§ WORK REQUEST:
Return all the lines below exactly. Any picture among them is omitted.

§ SUPPLIED INFORMATION:

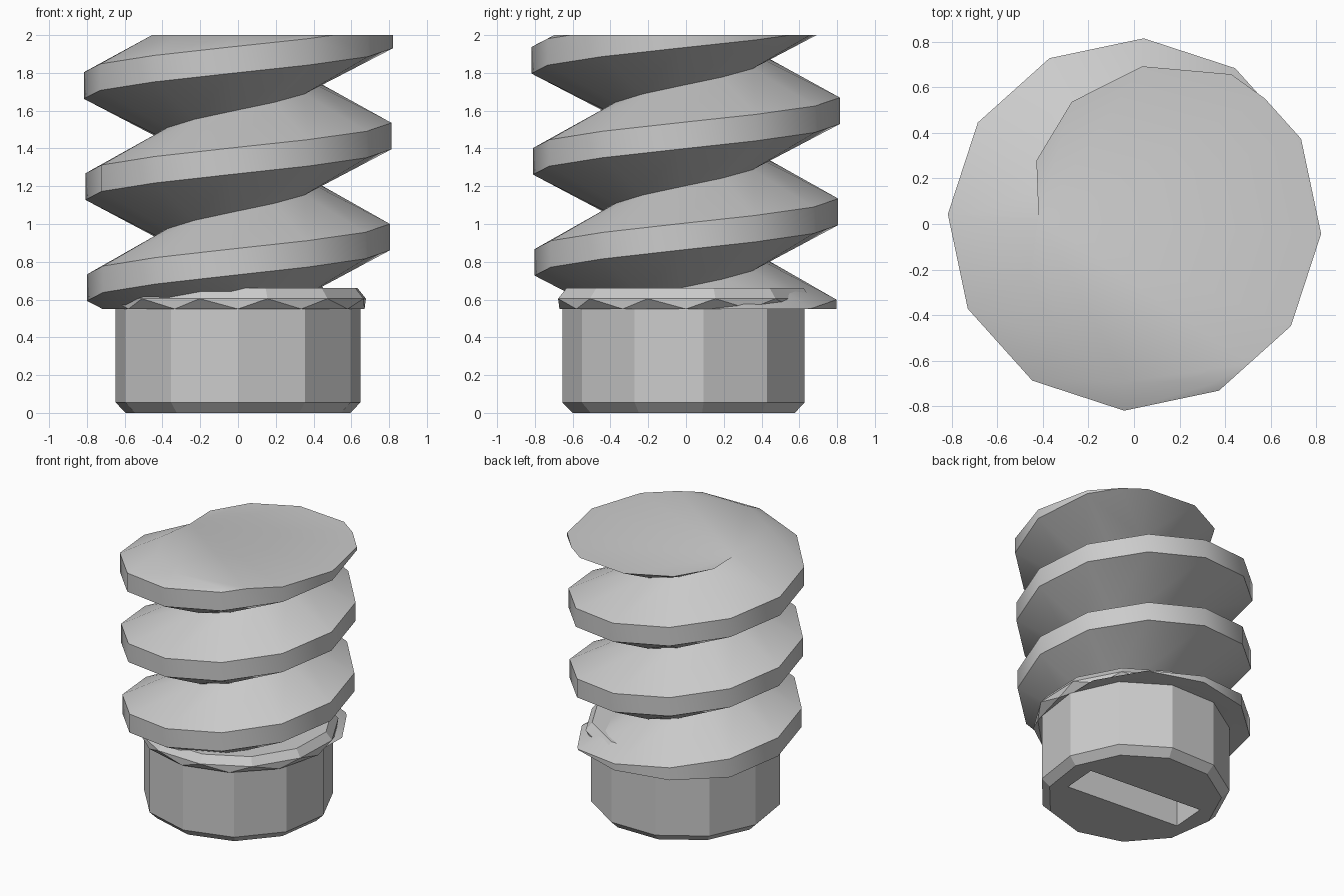
import bpy, bmesh
from math import radians, sin, cos, tau, floor
from mathutils import Vector, Matrix

if "Cube" in bpy.data.objects:
    bpy.data.objects.remove(bpy.data.objects["Cube"])

metal = bpy.data.materials.new("grey_metal")
metal.use_nodes = True
metal.diffuse_color = (0.6, 0.6, 0.6, 1)
metal.node_tree.nodes["Principled BSDF"].inputs["Base Color"].default_value = (0.6, 0.6, 0.6, 1)


def finish(name, bm, smooth=None):
    bmesh.ops.recalc_face_normals(bm, faces=bm.faces)
    mesh = bpy.data.meshes.new(name)
    bm.to_mesh(mesh)
    bm.free()
    mesh.materials.append(metal)
    obj = bpy.data.objects.new(name, mesh)
    bpy.context.collection.objects.link(obj)
    if smooth:
        bpy.ops.object.select_all(action='DESELECT')
        obj.select_set(True)
        bpy.context.view_layer.objects.active = obj
        bpy.ops.object.shade_smooth_by_angle(angle=radians(smooth))
    return obj


def ring(bm, sides, radius, z, start):
    return [bm.verts.new((radius * cos(start + tau * i / sides),
                          radius * sin(start + tau * i / sides), z)) for i in range(sides)]


# Head: eleven-sided drum with a chamfered end
SIDES = 11
bm = bmesh.new()
rings = [ring(bm, SIDES, r, z, radians(-90)) for r, z in ((0.6, 0), (0.655, 0.055), (0.655, 0.55))]
for low, high in zip(rings, rings[1:]):
    for i in range(SIDES):
        j = (i + 1) % SIDES
        bm.faces.new((low[i], low[j], high[j], high[i]))
bm.faces.new(rings[0])
bm.faces.new(rings[-1])
head = finish("head", bm)

# Driver slot, cut into the underside of the head
bm = bmesh.new()
bmesh.ops.create_cube(bm, size=1, matrix=Matrix.Rotation(radians(-4.4), 4, 'Z')
                      @ Matrix.Diagonal((0.92, 0.27, 0.6, 1)))
cutter = finish("slot_cutter", bm)
cutter.hide_render = True
cutter.hide_viewport = True
cutter.display_type = 'WIRE'
cut = head.modifiers.new("slot", 'BOOLEAN')
cut.operation = 'DIFFERENCE'
cut.solver = 'EXACT'
cut.object = cutter

# Collar: zigzag lower edge and a chamfered top
SIDES = 12
bm = bmesh.new()
base = ring(bm, SIDES, 0.67, 0.55, radians(-90))
middle = ring(bm, SIDES, 0.695, 0.605, radians(-77))
top = ring(bm, SIDES, 0.65, 0.66, radians(-77))
for i in range(SIDES):
    j = (i + 1) % SIDES
    bm.faces.new((base[i], base[j], middle[i]))
    bm.faces.new((base[j], middle[j], middle[i]))
    bm.faces.new((middle[i], middle[j], top[j], top[i]))
bm.faces.new(base)
bm.faces.new(top)
finish("collar", bm)

# Thread: right-handed V profile swept up a helix
STEPS, PITCH, BOTTOM, TOP = 12, 0.535, 0.55, 2.0
ROOT, HALF_CREST = 0.42, 0.07
bm = bmesh.new()


def section(i):
    angle = radians(-3) + tau * i / STEPS
    z = 0.4 + PITCH * angle / tau
    crest = 0.79 + 0.016 * z
    profile = ((ROOT, z - PITCH / 2), (crest, z - HALF_CREST),
               (crest, z + HALF_CREST), (ROOT, z + PITCH / 2))
    return [bm.verts.new((r * cos(angle), r * sin(angle), h)) for r, h in profile]


sections = [section(i) for i in range(-2 * STEPS, 5 * STEPS)]
for a, b in zip(sections, sections[1:]):
    for k in range(3):
        bm.faces.new((a[k], b[k], b[k + 1], a[k + 1]))
bmesh.ops.remove_doubles(bm, verts=bm.verts, dist=0.0005)

# Trim the thread flat at both ends and cap it
for z, direction in ((BOTTOM, -1), (TOP, 1)):
    bmesh.ops.bisect_plane(bm, geom=bm.verts[:] + bm.edges[:] + bm.faces[:], dist=1e-5,
                           plane_co=(0, 0, z), plane_no=(0, 0, direction), clear_outer=True)
    rim = [e for e in bm.edges if e.is_boundary and all(abs(v.co.z - z) < 1e-4 for v in e.verts)]
    bmesh.ops.triangle_fill(bm, edges=rim, use_beauty=True, normal=Vector((0, 0, direction)))
finish("thread", bm, 31)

§ OUTPUT BELOW:
import bpy, bmesh
from math import radians, sin, cos, tau, floor
from mathutils import Vector, Matrix

if "Cube" in bpy.data.objects:
    bpy.data.objects.remove(bpy.data.objects["Cube"])

metal = bpy.data.materials.new("grey_metal")
metal.use_nodes = True
metal.diffuse_color = (0.6, 0.6, 0.6, 1)
metal.node_tree.nodes["Principled BSDF"].inputs["Base Color"].default_value = (0.6, 0.6, 0.6, 1)


def finish(name, bm, smooth=None):
    bmesh.ops.recalc_face_normals(bm, faces=bm.faces)
    mesh = bpy.data.meshes.new(name)
    bm.to_mesh(mesh)
    bm.free()
    mesh.materials.append(metal)
    obj = bpy.data.objects.new(name, mesh)
    bpy.context.collection.objects.link(obj)
    if smooth:
        bpy.ops.object.select_all(action='DESELECT')
        obj.select_set(True)
        bpy.context.view_layer.objects.active = obj
        bpy.ops.object.shade_smooth_by_angle(angle=radians(smooth))
    return obj


def ring(bm, sides, radius, z, start):
    return [bm.verts.new((radius * cos(start + tau * i / sides),
                          radius * sin(start + tau * i / sides), z)) for i in range(sides)]


# Head: eleven-sided drum with a chamfered end
SIDES = 11
bm = bmesh.new()
rings = [ring(bm, SIDES, r, z, radians(-90)) for r, z in ((0.6, 0), (0.655, 0.055), (0.655, 0.55))]
for low, high in zip(rings, rings[1:]):
    for i in range(SIDES):
        j = (i + 1) % SIDES
        bm.faces.new((low[i], low[j], high[j], high[i]))
bm.faces.new(rings[0])
bm.faces.new(rings[-1])
head = finish("head", bm)

# Driver slot, cut into the underside of the head
bm = bmesh.new()
bmesh.ops.create_cube(bm, size=1, matrix=Matrix.Rotation(radians(-4.4), 4, 'Z')
                      @ Matrix.Diagonal((0.92, 0.27, 0.6, 1)))
cutter = finish("slot_cutter", bm)
cutter.hide_render = True
cutter.hide_viewport = True
cutter.display_type = 'WIRE'
cut = head.modifiers.new("slot", 'BOOLEAN')
cut.operation = 'DIFFERENCE'
cut.solver = 'EXACT'
cut.object = cutter

# Collar: zigzag lower edge and a chamfered top
SIDES = 12
bm = bmesh.new()
base = ring(bm, SIDES, 0.67, 0.55, radians(-90))
middle = ring(bm, SIDES, 0.695, 0.605, radians(-77))
top = ring(bm, SIDES, 0.65, 0.66, radians(-77))
for i in range(SIDES):
    j = (i + 1) % SIDES
    bm.faces.new((base[i], base[j], middle[i]))
    bm.faces.new((base[j], middle[j], middle[i]))
    bm.faces.new((middle[i], middle[j], top[j], top[i]))
bm.faces.new(base)
bm.faces.new(top)
finish("collar", bm)

# Thread: right-handed V profile swept up a helix
STEPS, PITCH, BOTTOM, TOP = 12, 0.535, 0.55, 2.0
ROOT, HALF_CREST = 0.42, 0.07
bm = bmesh.new()


def section(i):
    angle = radians(-3) + tau * i / STEPS
    z = 0.4 + PITCH * angle / tau
    crest = 0.79 + 0.016 * z
    profile = ((ROOT, z - PITCH / 2), (crest, z - HALF_CREST),
               (crest, z + HALF_CREST), (ROOT, z + PITCH / 2))
    return [bm.verts.new((r * cos(angle), r * sin(angle), h)) for r, h in profile]


sections = [section(i) for i in range(-2 * STEPS, 5 * STEPS)]
for a, b in zip(sections, sections[1:]):
    for k in range(3):
        bm.faces.new((a[k], b[k], b[k + 1], a[k + 1]))
bmesh.ops.remove_doubles(bm, verts=bm.verts, dist=0.0005)

# Trim the thread flat at both ends and cap it
for z, direction in ((BOTTOM, -1), (TOP, 1)):
    bmesh.ops.bisect_plane(bm, geom=bm.verts[:] + bm.edges[:] + bm.faces[:], dist=1e-5,
                           plane_co=(0, 0, z), plane_no=(0, 0, direction), clear_outer=True)
    rim = [e for e in bm.edges if e.is_boundary and all(abs(v.co.z - z) < 1e-4 for v in e.verts)]
    bmesh.ops.triangle_fill(bm, edges=rim, use_beauty=True, normal=Vector((0, 0, direction)))
finish("thread", bm, 31)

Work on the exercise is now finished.